As manager of the New York Yankees and an employee of George Steinbrenner, Buck Showalter often finds himself in one of the most unnerving positions in baseball: prone on a cot in the complete darkness of a windowless room with the visages of dead Yankees looking upon him and an eerie silence broken only by some strange noises coming from beyond the concrete-block walls. (It may be rats, but he isn't sure.) This is his Yankee Stadium office, where he often spends his nights, Dick Vermeil-style, waiting for an 8 a.m. wake-up call from the guard in the lobby upstairs. "When the door is closed, the lock is turned and the lights are off," Showalter says, "there is no darker place anywhere."
Last Friday, with Martin, Gehrig and Ruth on the walls and Brian Butterfield, one of his coaches, on the couch, Showalter slept there. He had reported for that night's 7 o'clock game against the Boston Red Sox at 10 a.m., managed his team to a 3-1 victory, eaten dinner in his office, watched a videotape of the game several times and then studied a videotape of the most recent outing of Roger Clemens, Boston's starting pitcher the next day. The Yankees went out and won that afternoon too, coming from behind in the ninth inning for a 6-5 victory.
Such a routine has left Showalter, who turns 38 this month, with a complexion the color of antique-white paint. Flat finish. What little of his personality he chooses to publicly reveal is just as dull. He is so bland that Steinbrenner encouraged him last year to be more controversial. Kicking dirt and jawing with umpires would be a good start, said the Boss. It would help sell tickets. But Showalter has declined to play the jester to the king.
These days, in the few moments when Showalter sleeps, he does so knowing that in his third year managing the Yankees he has the team that he wants. It is a team molded in his image and not the owner's. Two years of weeding have left him with a hardworking team that doesn't kick up any dirt. It is a broadsheet team in a tabloid town.
"The only time we're on the back page now is when it says, YANKEES WIN," says infielder Mike Gallego. "That's it. And hopefully we can continue to do that enough until people will notice and say, 'Hey, they're pretty good.' We'll just keep plugging away like this."
The first two wins over the Red Sox, who entered the series with the best record in baseball (20-7), a seven-game winning streak and their best start in 48 years, typified the Yankees' understated but effective manner: None of their nine runs was driven home with an extra-base hit. New York completed the sweep on Sunday in less characteristic fashion, belting four home runs—including back-to-back-to-back dingers by Danny Tartabull, Mike Stanley and Gerald Williams—in an 8-4 victory. It gave the Yankees their first sweep of the Red Sox in New York since 1985.
It is a rare day when these Yankees are big shots. Ordinarily this is a team whose greatest offensive weapon is the base on balls and whose best player may not be as popular in New York as his sister. Businesslike? Well, this Thursday is Briefcase Day at Yankee Stadium.

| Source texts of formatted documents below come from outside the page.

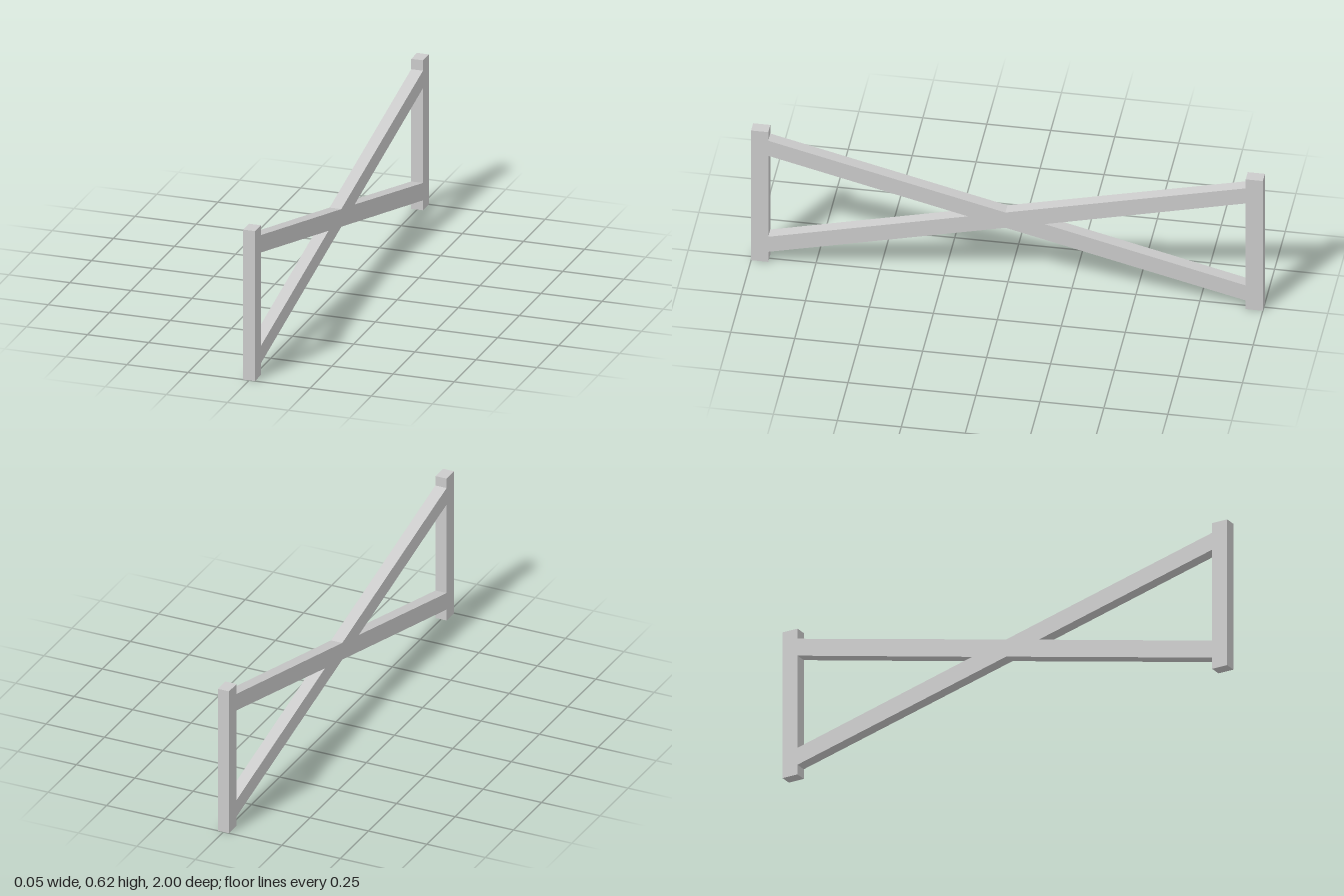
import * as THREE from 'three';

const WIDTH = 0.048;      // thickness along x
const HEIGHT = 0.62;
const POST = 0.067;       // post depth along z
const INNER = 1 - POST;   // z of the posts' inner faces

export function createModel() {
  const group = new THREE.Group();
  const material = new THREE.MeshStandardMaterial({ color: 0xcccccc, flatShading: true });

  // Upright posts at both ends
  for (const [name, side] of [['frontPost', 1], ['backPost', -1]]) {
    const post = new THREE.Mesh(new THREE.BoxGeometry(WIDTH, HEIGHT, POST), material);
    post.name = name;
    post.position.set(0, HEIGHT / 2, side * (1 - POST / 2));
    group.add(post);
  }

  // Crossed braces as one X outline, drawn in (z, y)
  const outline = [
    [INNER, 0.507], [INNER, 0.579], [0.006, 0.348], [-INNER, 0.577],
    [-INNER, 0.505], [-0.147, 0.311], [-INNER, 0.113], [-INNER, 0.041],
    [0.006, 0.275], [INNER, 0.048], [INNER, 0.12], [0.153, 0.312],
  ];
  const shape = new THREE.Shape(outline.map(([z, y]) => new THREE.Vector2(z, y)));
  const geometry = new THREE.ExtrudeGeometry(shape, { depth: WIDTH, bevelEnabled: false });
  geometry.translate(0, 0, -WIDTH / 2).rotateY(-Math.PI / 2);
  const braces = new THREE.Mesh(geometry, material);
  braces.name = 'crossBraces';
  group.add(braces);

  return group;
}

After a 3-4 start this season, New York ran off 16 wins in its next 22 games to zero in on what has been an agonizingly elusive achievement: standing alone in first place. The Yankees shared the top spot in the American League East for 18 days last season, but other than one day in the first week of the '92 season, they have not claimed solitary possession of first since July 27, 1988. At week's end New York trailed Boston by a half game.
"The makeup of the team has gotten to the point where we're ready to win," says first baseman Don Mattingly. "It all goes back to when Buck was hired. You could see a whole change coming. He got rid of some wrong attitude, and he brought in the right attitude." Since Showalter arrived, the Yankees have jettisoned high-maintenance players such as Mel Hall, Jesse Barfield, Greg Cadaret and Roberto Kelly. On Friday, after Showalter tired of veteran relief pitcher Jeff Rear-don's grousing about being used in what he felt was a mop-up role, New York released him. Meanwhile, most of the players who have been added to the Yankees have brought World Series experience and reputations for an admirable work ethic: Gallego, rightfielder Paul O'Neill, third baseman Wade Boggs and pitchers Jimmy Key and Terry Mulholland.
Says new leftfielder Luis Polonia, who also played for the Yankees in the 1989 and '90 seasons, "There's no comparison to what it was like before. That wasn't even a team then. It was a bunch of guys worried about their own numbers and trying to get their money. Guys rooted for other guys to screw up so they'd get a chance to play. This is a team right here."